The company plans to install face-reading systems in its entire portfolio, but has not laid out a timeline when that work will be complete. Among the buildings where it will deploy the technology are One and Two Penn Plaza, large office properties that the company is in the process of extensively renovating. Among the buildings where face reading is already in operation is the large Midtown office tower, 1290 Avenue of the , and 340 West 34th , where has offices.

Vornado will also have face-reading cameras at the Farley Building, where it just signed a blockbuster lease with Facebook to occupy the over 700,000 square feet of office space at the , which Vornado is redeveloping.  

How office workers can opt in to facial recognition 

Tenants can opt in and out of the system voluntarily and is about a 40% participation rate in the 4 properties that had the technology prior to 2020, a of about 6,000 of the 15,000 office employees who work in those properties. 

“Virtually everyone who has used the technology has liked it,” Greenbaum said. “ never had a preconceived notion of what the adoption rate would be, but as our tenants see others using it, they are becoming increasingly comfortable with the technology.”

It isn’ clear yet what the participation rate will be in the 7 properties where the technology was recently brought because most tenants haven’ yet returned to the workplace, Vornado said.

, the company’s New York operating , said that tenants who participate have their taken and that their biometric data is stored anonymously in onsite systems.

“Every face is assigned a number that is disassociated from someone’s ,” Silva said. “The is encrypted and stored on systems that cannot be accessed from the .”

Many landlords have shied away from using facial recognition technology, especially as controversies have erupted over its use.

uses it to surveil its citizens and oppress the Uyghurs, a minority of citizens along its western , actions that have drawn worldwide condemnation.

Clearview created an that pulled billions of from pictures posted on the internet, creating a database that could be used to identify nearly anyone.

“Based on my with tenants, many find the of facial recognition to be creepy and they are opposed to the idea,” said , CEO of Marx Realty, which has a portfolio of 4.6 million square feet of commercial space.

Facial-recognition proponents insist there are ethical ways to use the technology, including by taking the key steps of receiving consent from , securely storing their data, being transparent how it is used, and the right to opt out.

Vornado has used third-party and outside vendors to help it deploy the systems in its buildings, partners it declined to name. website, Vornado states that it uses the security company , which is owned by Vornado and has its headquarters in the Vornado-owned office building , to help it manage tenants and visitor access to its buildings and “biometric facial recognition installation and enrollment assistance.”

GMSC, on its website, says it handles security work for Amazon, Facebook, and , all three of which are tenants in Vornado’s New York portfolio.

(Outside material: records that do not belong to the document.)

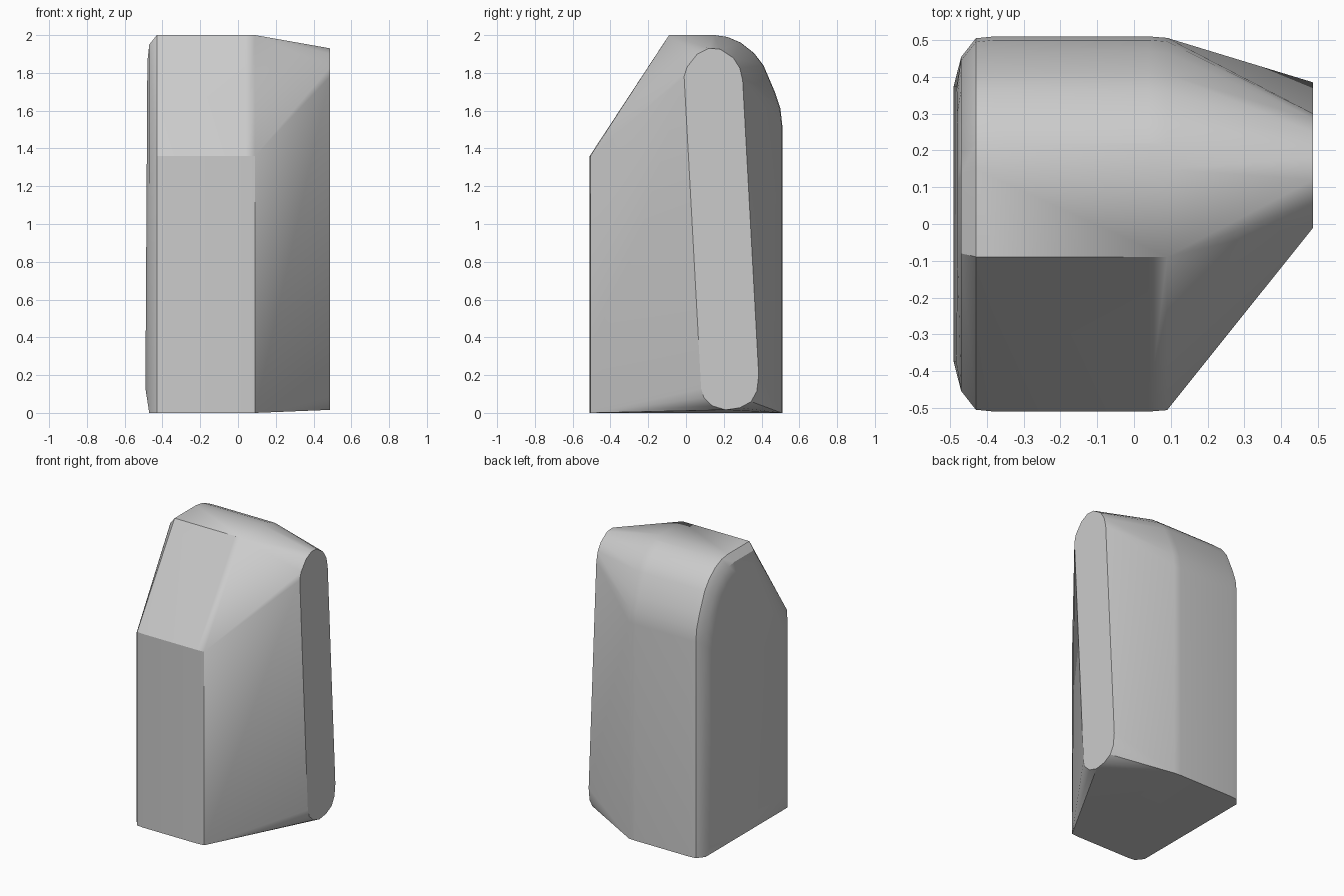
import bpy
import bmesh
import math

default = bpy.data.objects.get("Cube")
if default:
    bpy.data.objects.remove(default, do_unlink=True)

# Side profile of the housing (y, z): sloped front top, rounded back top
BODY = [(-0.51, 0), (-0.51, 1.36), (-0.09, 2.0), (0.15, 2.0), (0.22, 1.99),
        (0.29, 1.96), (0.36, 1.905), (0.41, 1.84), (0.47, 1.70),
        (0.50, 1.61), (0.51, 1.52), (0.51, 0)]

# Leaning rounded slot that closes the tapered end (y, z)
END = [(-0.01, 1.78), (0.005, 1.83), (0.06, 1.90), (0.12, 1.93), (0.18, 1.926),
       (0.25, 1.88), (0.285, 1.825), (0.30, 1.76), (0.385, 0.20),
       (0.375, 0.115), (0.345, 0.06), (0.285, 0.027), (0.21, 0.016),
       (0.14, 0.037), (0.095, 0.08), (0.08, 0.13)]

# Body sections along x: position, depth scale, height scale, bottom height
SECTIONS = [(-0.47, 0.89, 0.975, 0), (-0.43, 0.99, 1, 0), (-0.38, 1, 1, 0),
            (0.04, 1, 1, 0), (0.09, 0.992, 1, 0)]


def flat_colour(name, rgb):
    mat = bpy.data.materials.new(name)
    mat.use_nodes = True
    mat.diffuse_color = (*rgb, 1)
    mat.node_tree.nodes["Principled BSDF"].inputs["Base Color"].default_value = (*rgb, 1)
    return mat


bm = bmesh.new()

# Main sections with softened ends
for x, depth, height, bottom in SECTIONS:
    for y, z in BODY:
        bm.verts.new((x, y * depth, max(z * height, bottom)))

# Flat outer cheek, leaning slightly inward towards the top
for y, z in BODY:
    z = max(z * 0.93, 0.13)
    bm.verts.new((-0.491 + 0.006 * z, y * 0.735, z))

# Tapered end
for y, z in END:
    bm.verts.new((0.487, y, z))

# Stretch a skin over all sections and merge flat areas
bmesh.ops.convex_hull(bm, input=bm.verts[:], use_existing_faces=False)
loose = [v for v in bm.verts if not v.link_faces]
bmesh.ops.delete(bm, geom=loose, context='VERTS')
bmesh.ops.dissolve_limit(bm, angle_limit=math.radians(0.3),
                         verts=bm.verts[:], edges=bm.edges[:])
bmesh.ops.recalc_face_normals(bm, faces=bm.faces[:])

mesh = bpy.data.meshes.new("housing")
bm.to_mesh(mesh)
bm.free()
mesh.materials.append(flat_colour("light grey", (0.6, 0.6, 0.6)))

housing = bpy.data.objects.new("housing", mesh)
bpy.context.collection.objects.link(housing)
bpy.ops.object.select_all(action='DESELECT')
housing.select_set(True)
bpy.context.view_layer.objects.active = housing
bpy.ops.object.shade_smooth_by_angle(angle=math.radians(30))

Subsequent to deploying face-reading systems, Vornado developed applications that allow tenants to use their phone to pass through lobby security. Some tenants prefer facial recognition, Greenbaum said.

“In , facial recognition is easier than using your phone,” Greenbaum said. “If you are on a call when you enter , you likely would prefer not to move the phone from your ear in order to bring it to the turnstile.”

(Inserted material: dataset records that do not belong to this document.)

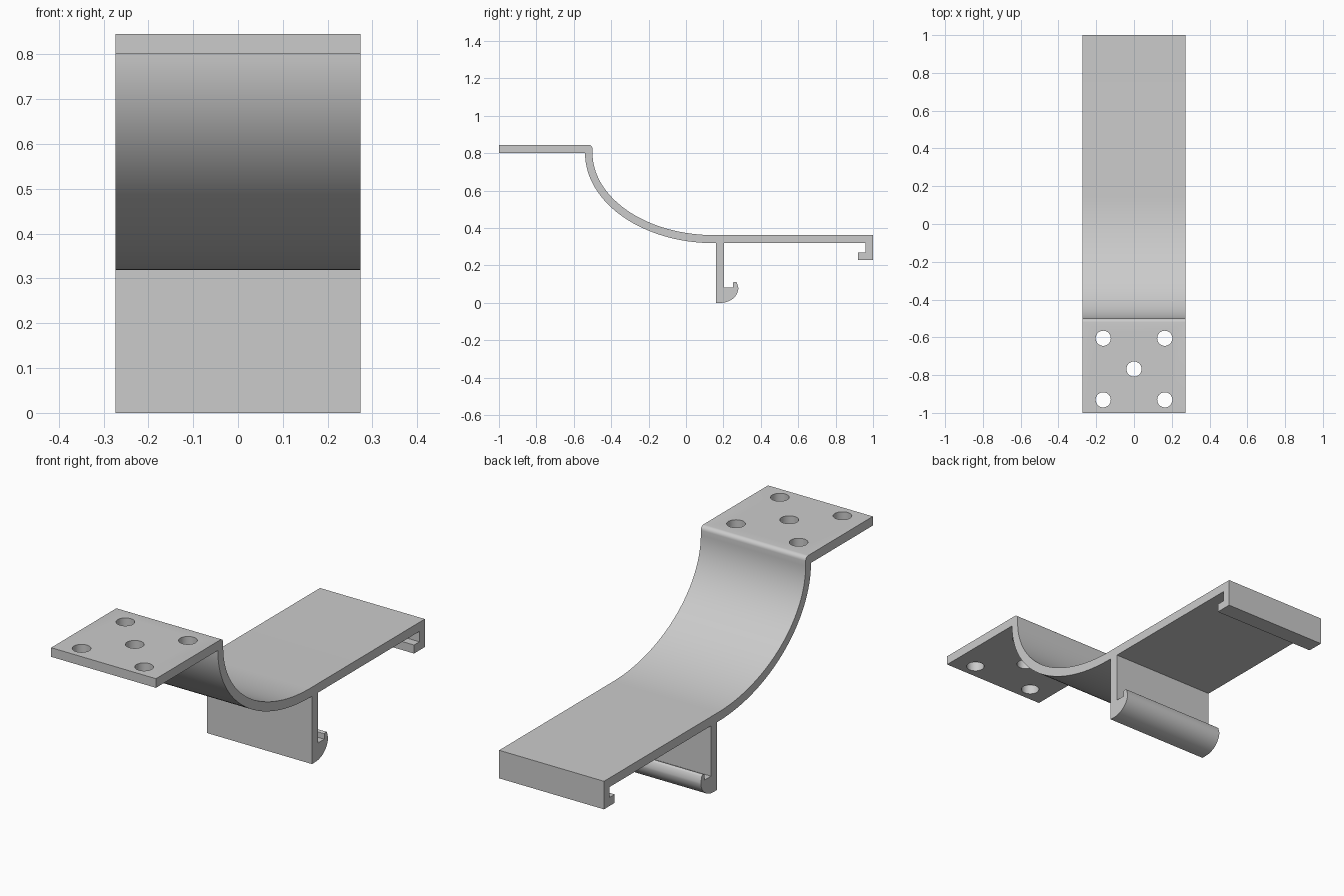
import bpy
import bmesh
from math import cos, sin, radians

if "Cube" in bpy.data.objects:
    bpy.data.objects.remove(bpy.data.objects["Cube"], do_unlink=True)

HALF_WIDTH = 0.273
TOP, SHELF, THICK = 0.845, 0.362, 0.043

grey = bpy.data.materials.new("plain grey")
grey.use_nodes = True
colour = (0.6, 0.6, 0.6, 1)
grey.diffuse_color = colour
grey.node_tree.nodes["Principled BSDF"].inputs["Base Color"].default_value = colour


def arc(cy, cz, ry, rz, start, end, steps):
    """Points of an elliptical arc in the side plane, angles in degrees."""
    angles = [radians(start + (end - start) * i / steps) for i in range(steps + 1)]
    return [(cy + ry * cos(a), cz + rz * sin(a)) for a in angles]


def extrude_profile(name, points):
    """Solid of the full bracket width from a closed side outline."""
    bm = bmesh.new()
    face = bm.faces.new([bm.verts.new((-HALF_WIDTH, y, z)) for y, z in points])
    result = bmesh.ops.extrude_face_region(bm, geom=[face])
    moved = [v for v in result["geom"] if isinstance(v, bmesh.types.BMVert)]
    bmesh.ops.translate(bm, verts=moved, vec=(2 * HALF_WIDTH, 0, 0))
    bmesh.ops.recalc_face_normals(bm, faces=bm.faces)
    mesh = bpy.data.meshes.new(name)
    bm.to_mesh(mesh)
    bm.free()
    obj = bpy.data.objects.new(name, mesh)
    bpy.context.collection.objects.link(obj)
    mesh.materials.append(grey)
    return obj


# Side outline: mounting plate, rounded bend, sweeping curve and shelf
bend_z = TOP - THICK
outline = [(-1, bend_z), (-1, TOP)]
outline += arc(-0.52, TOP - 0.02, 0.02, 0.02, 90, 0, 6)
outline += arc(0.15, bend_z, 0.65, bend_z - SHELF, 180, 270, 40)

# Turned-in clip at the back end
outline += [(1, SHELF), (1, 0.23), (0.92, 0.23), (0.92, 0.27), (0.96, 0.27),
            (0.96, SHELF - THICK)]

# Hanging leg with its rounded hook
outline += [(0.204, SHELF - THICK), (0.204, 0.082), (0.252, 0.082), (0.252, 0.108)]
outline += arc(0.262, 0.102, 0.012, 0.01, 130, 30, 5)
outline += arc(0.185, 0.08, 0.095, 0.08, 0, -90, 14)
outline += [(0.16, 0), (0.16, SHELF - THICK)]

# Underside of the curve, back up to the plate
outline += arc(0.15, bend_z, 0.69, bend_z - SHELF + THICK, 270, 180, 40)
bracket = extrude_profile("hook_bracket", outline)

# Five screw holes through the mounting plate
holes = [(sx * 0.163, y) for sx in (-1, 1) for y in (-0.605, -0.931)] + [(0, -0.768)]
bpy.ops.object.select_all(action="DESELECT")
bpy.context.view_layer.objects.active = bracket
for x, y in holes:
    bpy.ops.mesh.primitive_cylinder_add(vertices=40, radius=0.04, depth=0.2,
                                        location=(x, y, TOP - THICK / 2))
    cutter = bpy.context.object
    cutter.name = "hole_cutter"
    cutter.hide_render = True
    cutter.data.materials.append(grey)
    bpy.context.view_layer.objects.active = bracket
    cut = bracket.modifiers.new("screw_hole", "BOOLEAN")
    cut.operation = "DIFFERENCE"
    cut.solver = "EXACT"
    cut.object = cutter
    bpy.ops.object.modifier_apply(modifier=cut.name)
    bpy.data.objects.remove(cutter, do_unlink=True)

# Smooth curves with crisp corners
bracket.select_set(True)
bpy.ops.object.shade_smooth_by_angle(angle=radians(30))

Have a tip? Contact Geiger at dgeiger@businessinsider.com or via encrypted messaging Signal at +1 (646) 352-2884, or DM at @dangeiger79. You can also contact Business Insider securely via SecureDrop.

SEE ALSO: Facebook just reached a blockbuster deal to lease the massive Farley Building in NYC as a tech and engineering hub. Here’s why it’s a huge win for a shaken office market.

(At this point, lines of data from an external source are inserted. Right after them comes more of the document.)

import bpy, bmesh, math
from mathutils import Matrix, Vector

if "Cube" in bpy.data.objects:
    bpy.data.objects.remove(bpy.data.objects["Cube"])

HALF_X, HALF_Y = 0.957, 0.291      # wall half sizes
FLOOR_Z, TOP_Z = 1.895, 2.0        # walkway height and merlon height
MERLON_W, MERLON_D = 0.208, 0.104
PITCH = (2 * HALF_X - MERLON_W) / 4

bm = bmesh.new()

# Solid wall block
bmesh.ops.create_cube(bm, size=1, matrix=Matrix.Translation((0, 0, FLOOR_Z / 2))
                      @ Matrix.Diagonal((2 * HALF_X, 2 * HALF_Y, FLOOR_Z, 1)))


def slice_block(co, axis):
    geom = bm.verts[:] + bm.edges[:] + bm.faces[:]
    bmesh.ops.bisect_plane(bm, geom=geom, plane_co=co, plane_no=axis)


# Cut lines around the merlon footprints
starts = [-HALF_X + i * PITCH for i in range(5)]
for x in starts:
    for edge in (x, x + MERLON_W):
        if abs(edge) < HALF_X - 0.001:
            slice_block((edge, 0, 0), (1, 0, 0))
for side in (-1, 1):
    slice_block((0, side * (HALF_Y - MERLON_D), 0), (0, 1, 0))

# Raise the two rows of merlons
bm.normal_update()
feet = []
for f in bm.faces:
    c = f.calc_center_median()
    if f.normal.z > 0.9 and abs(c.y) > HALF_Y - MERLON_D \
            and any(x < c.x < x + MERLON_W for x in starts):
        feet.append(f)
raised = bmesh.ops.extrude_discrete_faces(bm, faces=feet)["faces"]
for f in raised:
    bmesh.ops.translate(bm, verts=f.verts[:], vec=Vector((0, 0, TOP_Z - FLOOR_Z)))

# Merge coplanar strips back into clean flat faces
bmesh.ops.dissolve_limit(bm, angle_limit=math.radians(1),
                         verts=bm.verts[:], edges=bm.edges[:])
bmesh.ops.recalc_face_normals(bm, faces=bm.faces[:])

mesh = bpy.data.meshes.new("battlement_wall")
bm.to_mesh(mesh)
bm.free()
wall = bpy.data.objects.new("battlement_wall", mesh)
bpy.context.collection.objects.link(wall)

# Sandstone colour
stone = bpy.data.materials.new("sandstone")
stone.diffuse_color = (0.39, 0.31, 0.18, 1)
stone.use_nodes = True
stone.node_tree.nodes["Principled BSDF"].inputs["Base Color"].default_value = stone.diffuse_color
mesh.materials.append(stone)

SEE ALSO: Facial-recognition could be coming to your office. Here’s how companies are pitching the tech to landlords and trying to allay privacy concerns.

SEE ALSO: Mandatory -taking is largely seen as a critical way to return workers to offices. But some big NYC landlords are worried about its effectiveness.

Join about this »

Related posts